Stephen Rogers, an Evanston resident and former Harvard Business School professor, and Eric K. Williams, founder and CEO of Empowerment Resources International, are the leaders of this year's Black History Lecture Series. As part of that, they held a discussion Saturday at the Levy Senior Center about building Black generational wealth and homeownership.
The annual event, sponsored by the Haiti Strengthening Council, the NAACP Evanston North Shore Chapter and the Shorefront Legacy Center, has been held for the past 14 years but was canceled due to the pandemic. Saturday was the first series of lectures since then.
Every Saturday in February, a different topic related to the Black community will be discussed at the Evanston venue.
Terry Shepherd, NAACP executive committee member and chapter leader, said it's important to discuss financial literacy, especially now that reparations have been approved.
“I think homeownership is very important because obviously the Fifth Ward is losing a lot of homeowners to taxes and gentrification. I think many of us would be in a better situation if we had knowledge of the resources,'' Sheppard said in an interview before his talk.
Willie Shaw, the NAACP's civic engagement and political action chair, said he has always considered financial literacy to be an important topic for the Black community.
“Unfortunately, this is one of several areas where we need education and where we need to do better as a community,” Shaw said. Last July, she NAACP Closing the gap between rich and poor blacks was one of the main topics of discussion at the 114th National Convention plenary session.
Lionel Jean-Baptiste, a founding member of the Haiti Strengthening Council, said financial literacy should be taught in schools and at home.
“Even in families, we should instill in our children the value of wealth, the value of hard work, the value of preserving what you have and passing it on to the next generation,” he says.
Mr. Williams began his talk by asking who in the audience owned a home. When almost everyone raised their hands, he asked who had paid off the mortgage and almost everyone who had raised their hands lowered their hands.
“One of the things I focus on every day is educating people on how to avoid the many pitfalls that come with having wealth in America,” Williams said. “There are some things that are holding us back from moving forward. Obviously, home ownership is one thing.”
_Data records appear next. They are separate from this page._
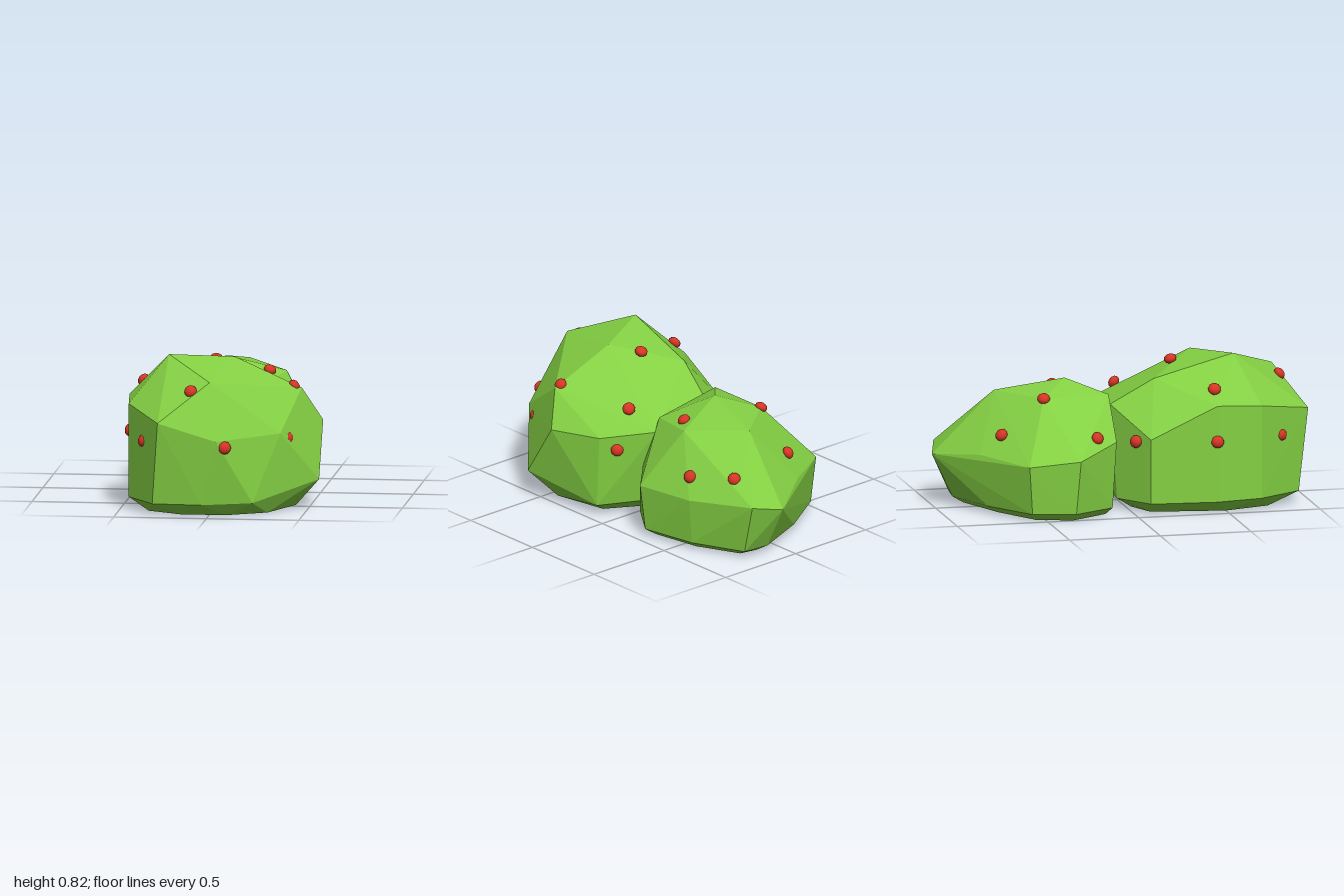
import * as THREE from 'three';
import { ConvexGeometry } from 'three/addons/geometries/ConvexGeometry.js';

const leafGreen = new THREE.MeshStandardMaterial({ color: 0x84d043 });
leafGreen.name = 'leafGreen';
const berryRed = new THREE.MeshStandardMaterial({ color: 0xd83625 });
berryRed.name = 'berryRed';

// Corner points of each faceted bush, listed from the crown down to the base
const frontCorners = [
  // crown
  [-0.25, 0.825, 0.58], [0.085, 0.795, 0.42], [0, 0.715, 0.85], [0.45, 0.635, 0.44], [-0.22, 0.7, 0.15],
  // shoulders
  [-0.265, 0.51, 0.99], [0.05, 0.415, 0.99], [0.37, 0.43, 0.74], [0.555, 0.45, 0.35], [0.45, 0.455, 0.08],
  [0.23, 0.5, -0.14], [-0.17, 0.56, -0.08], [-0.45, 0.41, 0.08], [-0.48, 0.585, 0.44], [-0.455, 0.57, 0.69],
  // skirt
  [0.235, 0.07, 0.88], [-0.035, 0.065, 0.95], [-0.3, 0.065, 0.93], [-0.455, 0.065, 0.69], [-0.48, 0.06, 0.44],
  [-0.45, 0.06, 0.08], [-0.25, 0.06, -0.06], [0.2, 0.08, -0.07], [0.45, 0.06, 0.1], [0.555, 0.155, 0.54],
  // base
  [-0.155, 0, 0.86], [0.09, 0, 0.86], [0.3, 0, 0.74], [0.42, 0, 0.45], [0.36, 0, 0.15], [0.15, 0, 0.03],
  [-0.2, 0, 0.03], [-0.36, 0, 0.1], [-0.42, 0, 0.5], [-0.34, 0, 0.75],
];
const backCorners = [
  // crown
  [-0.04, 0.69, -0.3], [-0.22, 0.625, -0.1], [-0.23, 0.62, -0.46], [0.04, 0.625, -0.67], [0.27, 0.6, -0.4], [0.18, 0.56, -0.1],
  // shoulders
  [0.09, 0.28, -1], [0.265, 0.32, -0.95], [0.4, 0.29, -0.59], [0.45, 0.285, -0.25], [0.28, 0.3, -0.08],
  [-0.41, 0.4, -0.1], [-0.555, 0.33, -0.33], [-0.5, 0.3, -0.6], [-0.19, 0.32, -0.8],
  // skirt
  [0.1, 0.04, -0.885], [0.25, 0.04, -0.87], [0.38, 0.04, -0.59], [0.44, 0.04, -0.28], [0.3, 0.04, -0.08],
  [-0.4, 0.04, -0.12], [-0.53, 0.04, -0.35], [-0.48, 0.04, -0.58], [-0.2, 0.04, -0.76],
  // base
  [0.12, 0, -0.82], [0.22, 0, -0.8], [0.33, 0, -0.57], [0.38, 0, -0.3], [0.25, 0, -0.12],
  [-0.36, 0, -0.15], [-0.49, 0, -0.36], [-0.43, 0, -0.55], [-0.18, 0, -0.7],
];

const frontBerries = [
  [-0.405, 0.665, 0.44], [-0.1, 0.67, 0.87], [0.41, 0.645, 0.44], [-0.48, 0.39, 0.44], [-0.36, 0.39, 0.82],
  [0.095, 0.38, 0.965], [0.4, 0.395, 0.66], [-0.03, 0.765, 0.285], [0.27, 0.59, 0.045], [0.38, 0.39, 0.015], [-0.37, 0.39, 0.015],
];
const backBerries = [
  [-0.22, 0.43, -0.69], [0.24, 0.43, -0.775], [0.35, 0.4, -0.54], [-0.23, 0.62, -0.46], [0.19, 0.615, -0.31], [-0.43, 0.43, -0.21],
];

const berryGeometry = new THREE.IcosahedronGeometry(0.035, 1);

function makeBush(name, corners, berries, centre) {
  const bush = new THREE.Group();
  bush.name = name;
  const foliage = new THREE.Mesh(new ConvexGeometry(corners.map((p) => new THREE.Vector3(...p))), leafGreen);
  foliage.name = name + 'Foliage';
  bush.add(foliage);
  // berries are slightly flattened against the foliage
  berries.forEach((p, i) => {
    const berry = new THREE.Mesh(berryGeometry, berryRed);
    berry.name = `${name}Berry${i + 1}`;
    berry.position.set(...p);
    const outward = berry.position.clone().sub(centre).normalize();
    berry.quaternion.setFromUnitVectors(new THREE.Vector3(0, 0, 1), outward);
    berry.scale.z = 0.75;
    bush.add(berry);
  });
  return bush;
}

export function createModel() {
  const model = new THREE.Group();
  model.name = 'berryBushes';
  model.add(
    makeBush('frontBush', frontCorners, frontBerries, new THREE.Vector3(0, 0.3, 0.43)),
    makeBush('backBush', backCorners, backBerries, new THREE.Vector3(0, 0.2, -0.42)),
  );
  return model;
}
Williams also said that taxes are a big issue in this country. “Most wealthy people I know pay less than 8 percent in taxes, while everyone else pays 25, 30, 40 percent,” Williams said.
Mr Williams said debt was another issue weighing down the working class.
“I think taxes are the biggest erode of wealth because debt is the number one consumer problem draining away wealth in the United States. I also think the biggest eroder of wealth is interest payments,” he said. I understand,” he said.
Williams added that Empowerment Resources International teaches clients how to make their money work for them.
“We teach you how to use tax-advantaged tools that allow your money to earn compound interest, guaranteed growth, dividends, or profit sharing,” Williams said. “We teach OPM, how to use other people's money and how to profit from it.”
During his talk, Mr. Rogers shared anecdotes from the past, historical explanations of America's inequality, and brightened the room with his sense of humor.
“Hello, my name is Steven Rogers. I'm the first black Captain America,” he said, and the small crowd erupted in laughter.
After living in downtown Chicago, Rogers said she missed living in Evanston and moved back to her hometown 12 years ago.
“I call Evanston 'Heaven's Stone,'” he said. “So I bought this house for myself and came back.”
A few years ago, Rogers Second Christian Church, Scientist It's located at 2715 Heard Avenue in North Evanston. He originally wanted to buy the church's parking lot because black families were being forced to move from their homes on Bauer Place, which is now the site of the parking lot.
When Rogers was denied land, he purchased the entire church for $1.5 million.
“I don't have a mortgage,” he said, and the audience erupted in laughter and applause. “I don’t come from a wealthy family, but the Lord has determined for me to do something regarding the black community.”
Rogers added that he has dedicated his life to uplifting the black community, noting that education alone cannot close America's wealth gap.
“Why do white people have a greater net worth than us?” he said. “It's not because they're smarter than us. It's not because they work harder than us. It's very simple. They get subsidies from the federal government.”
He said federally mandated slavery enriched white people. He then briefly addressed redlining, the racist lending practice that denies access to services and homeownership to Black people living in certain neighborhoods.
Mr. Rogers then said that it is important for young people to know how to create, maintain and increase wealth.
“Money is not the complete source of happiness, but financial well-being can give you a sense of security and a better life,” Rogers says. “There's an old adage that says, 'What kind of wealth is important?'” My favorite answer is, “What kind of wealth is important?” ”